Posted on: 25th August 2011
Yesterday afternoon, the control room at the heart of JET was crowded and full of expectation. After an eighteen-month shutdown to upgrade the machine and four months of careful commissioning, the scientists were waiting so see the first plasma on the screen. The biggest part of this upgrade was to change the 4,500 tiles lining the vessel. The non-metal carbon was replaced by the metals beryllium and tungsten. The new materials are in accordance with the materials-mix chosen for JET’s successor, ITER. With its new ITER-like Wall, JET is the first fusion experiment to test the materials which will be used inside the next-generation international experiment.

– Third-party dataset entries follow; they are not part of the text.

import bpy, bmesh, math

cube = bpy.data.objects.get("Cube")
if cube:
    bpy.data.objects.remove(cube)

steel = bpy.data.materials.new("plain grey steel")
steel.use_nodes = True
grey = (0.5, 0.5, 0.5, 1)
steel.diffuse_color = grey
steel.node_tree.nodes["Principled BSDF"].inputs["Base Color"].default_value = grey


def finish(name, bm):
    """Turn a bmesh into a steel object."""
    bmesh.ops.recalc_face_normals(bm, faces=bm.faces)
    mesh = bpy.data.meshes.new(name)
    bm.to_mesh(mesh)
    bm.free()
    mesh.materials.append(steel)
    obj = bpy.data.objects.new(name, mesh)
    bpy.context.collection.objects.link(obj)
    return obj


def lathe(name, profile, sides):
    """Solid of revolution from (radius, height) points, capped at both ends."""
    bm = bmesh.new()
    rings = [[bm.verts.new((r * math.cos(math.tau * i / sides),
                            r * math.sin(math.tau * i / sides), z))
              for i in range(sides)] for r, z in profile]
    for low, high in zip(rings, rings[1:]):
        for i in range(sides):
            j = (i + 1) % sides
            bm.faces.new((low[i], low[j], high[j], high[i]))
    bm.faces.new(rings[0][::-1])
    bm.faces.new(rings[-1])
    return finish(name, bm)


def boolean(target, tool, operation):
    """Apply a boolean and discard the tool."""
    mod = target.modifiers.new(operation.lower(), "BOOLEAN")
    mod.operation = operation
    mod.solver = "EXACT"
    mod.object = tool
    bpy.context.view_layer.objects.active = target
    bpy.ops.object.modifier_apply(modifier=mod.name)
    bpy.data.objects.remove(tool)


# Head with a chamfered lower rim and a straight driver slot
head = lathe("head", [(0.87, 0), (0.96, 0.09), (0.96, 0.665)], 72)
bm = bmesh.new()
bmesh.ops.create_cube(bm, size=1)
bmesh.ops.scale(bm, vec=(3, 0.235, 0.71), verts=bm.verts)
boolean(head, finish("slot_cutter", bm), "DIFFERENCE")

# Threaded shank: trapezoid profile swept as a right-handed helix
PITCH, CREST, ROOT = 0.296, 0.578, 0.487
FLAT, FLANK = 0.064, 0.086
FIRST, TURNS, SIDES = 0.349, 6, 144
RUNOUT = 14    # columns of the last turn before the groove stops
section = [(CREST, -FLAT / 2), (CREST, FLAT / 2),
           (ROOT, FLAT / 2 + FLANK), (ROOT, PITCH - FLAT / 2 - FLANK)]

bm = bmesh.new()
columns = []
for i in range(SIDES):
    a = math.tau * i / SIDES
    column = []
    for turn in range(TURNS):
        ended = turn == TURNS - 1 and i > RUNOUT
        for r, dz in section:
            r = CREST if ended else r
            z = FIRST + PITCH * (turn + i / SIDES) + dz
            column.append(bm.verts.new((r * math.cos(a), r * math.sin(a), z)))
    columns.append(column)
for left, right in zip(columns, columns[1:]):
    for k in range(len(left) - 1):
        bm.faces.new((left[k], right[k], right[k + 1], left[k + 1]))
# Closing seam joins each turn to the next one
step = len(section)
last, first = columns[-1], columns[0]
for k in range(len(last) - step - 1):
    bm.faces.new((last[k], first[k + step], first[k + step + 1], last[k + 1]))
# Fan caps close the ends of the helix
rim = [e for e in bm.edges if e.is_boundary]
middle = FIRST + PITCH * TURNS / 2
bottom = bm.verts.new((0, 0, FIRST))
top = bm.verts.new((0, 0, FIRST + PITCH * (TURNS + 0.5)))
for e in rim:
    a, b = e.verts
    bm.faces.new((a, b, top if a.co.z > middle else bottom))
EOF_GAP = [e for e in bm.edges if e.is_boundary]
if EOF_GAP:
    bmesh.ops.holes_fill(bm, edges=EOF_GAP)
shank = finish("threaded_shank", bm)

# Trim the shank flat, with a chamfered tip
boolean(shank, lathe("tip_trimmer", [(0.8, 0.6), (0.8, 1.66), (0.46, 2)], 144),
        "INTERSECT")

The researchers expected to see just a flash of light as it often takes a few attempts to make the plasma following a shutdown. After the normal preliminary dry runs a beautiful plasma appeared on the screen. The first plasma with the new ITER-Like-Wall lasted an amazing 15 seconds. Peter Lomas, Head of Plasma Operations, explained: “We got plasma with no impurities and we got it on the first attempt. We were prepared to struggle, but we just did what we normally do with the old carbon wall. And that is the surprise.” Many sitting in the control room agreed that the plasma appeared on the screen as a “pink, poached salmon plasma”. Guy Matthews, Leader of the ITER-Like-Wall Project added: “Our first impression from spectroscopy is that the plasma was very clean. We got a really impressive result, given the large volume of new components.” Dragoslav Ciric, Restart Manager, observed: “The plasma just went on and on for about 15 seconds. It was beyond our expectations.”

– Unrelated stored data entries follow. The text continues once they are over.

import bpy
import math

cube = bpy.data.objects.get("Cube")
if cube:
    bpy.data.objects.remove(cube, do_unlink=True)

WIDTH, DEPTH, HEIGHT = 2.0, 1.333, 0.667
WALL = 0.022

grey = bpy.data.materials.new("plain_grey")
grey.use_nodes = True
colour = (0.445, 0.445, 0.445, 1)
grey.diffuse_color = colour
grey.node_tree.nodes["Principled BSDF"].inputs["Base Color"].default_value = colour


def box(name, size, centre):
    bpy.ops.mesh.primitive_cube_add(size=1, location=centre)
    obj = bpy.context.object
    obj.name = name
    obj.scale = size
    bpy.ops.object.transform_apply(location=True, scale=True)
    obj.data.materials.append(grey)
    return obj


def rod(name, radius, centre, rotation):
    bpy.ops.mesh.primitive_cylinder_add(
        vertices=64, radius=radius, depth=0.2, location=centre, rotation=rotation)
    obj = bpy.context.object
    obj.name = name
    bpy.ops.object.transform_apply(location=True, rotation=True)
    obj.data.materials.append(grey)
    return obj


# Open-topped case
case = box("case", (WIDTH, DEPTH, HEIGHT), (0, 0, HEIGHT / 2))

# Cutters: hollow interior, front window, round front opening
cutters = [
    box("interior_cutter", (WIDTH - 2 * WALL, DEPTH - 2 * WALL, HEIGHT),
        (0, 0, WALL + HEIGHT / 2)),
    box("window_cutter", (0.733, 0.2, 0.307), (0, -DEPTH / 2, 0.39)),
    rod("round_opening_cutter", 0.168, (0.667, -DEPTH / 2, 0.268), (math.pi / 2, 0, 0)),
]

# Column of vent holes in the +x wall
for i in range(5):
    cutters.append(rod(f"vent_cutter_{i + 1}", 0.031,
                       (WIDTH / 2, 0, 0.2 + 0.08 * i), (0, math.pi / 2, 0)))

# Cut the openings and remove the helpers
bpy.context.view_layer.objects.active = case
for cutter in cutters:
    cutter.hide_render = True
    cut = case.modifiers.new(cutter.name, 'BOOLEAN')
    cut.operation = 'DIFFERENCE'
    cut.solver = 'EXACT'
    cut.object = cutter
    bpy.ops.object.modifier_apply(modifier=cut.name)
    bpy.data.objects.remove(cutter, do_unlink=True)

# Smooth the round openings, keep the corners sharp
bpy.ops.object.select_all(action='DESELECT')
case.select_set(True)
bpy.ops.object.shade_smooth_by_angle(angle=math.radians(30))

EFDA Leader Francesco Romanelli commented: “Yesterday was a significant day for the worldwide fusion programme, with JET producing the first plasma with the new ITER-Like-Wall installed. We hadn’t expected that we would get such an excellent result immediately after commissioning. This very promising step has been accomplished but much more is on our agenda. I would like to congratulate all those who made all this possible.”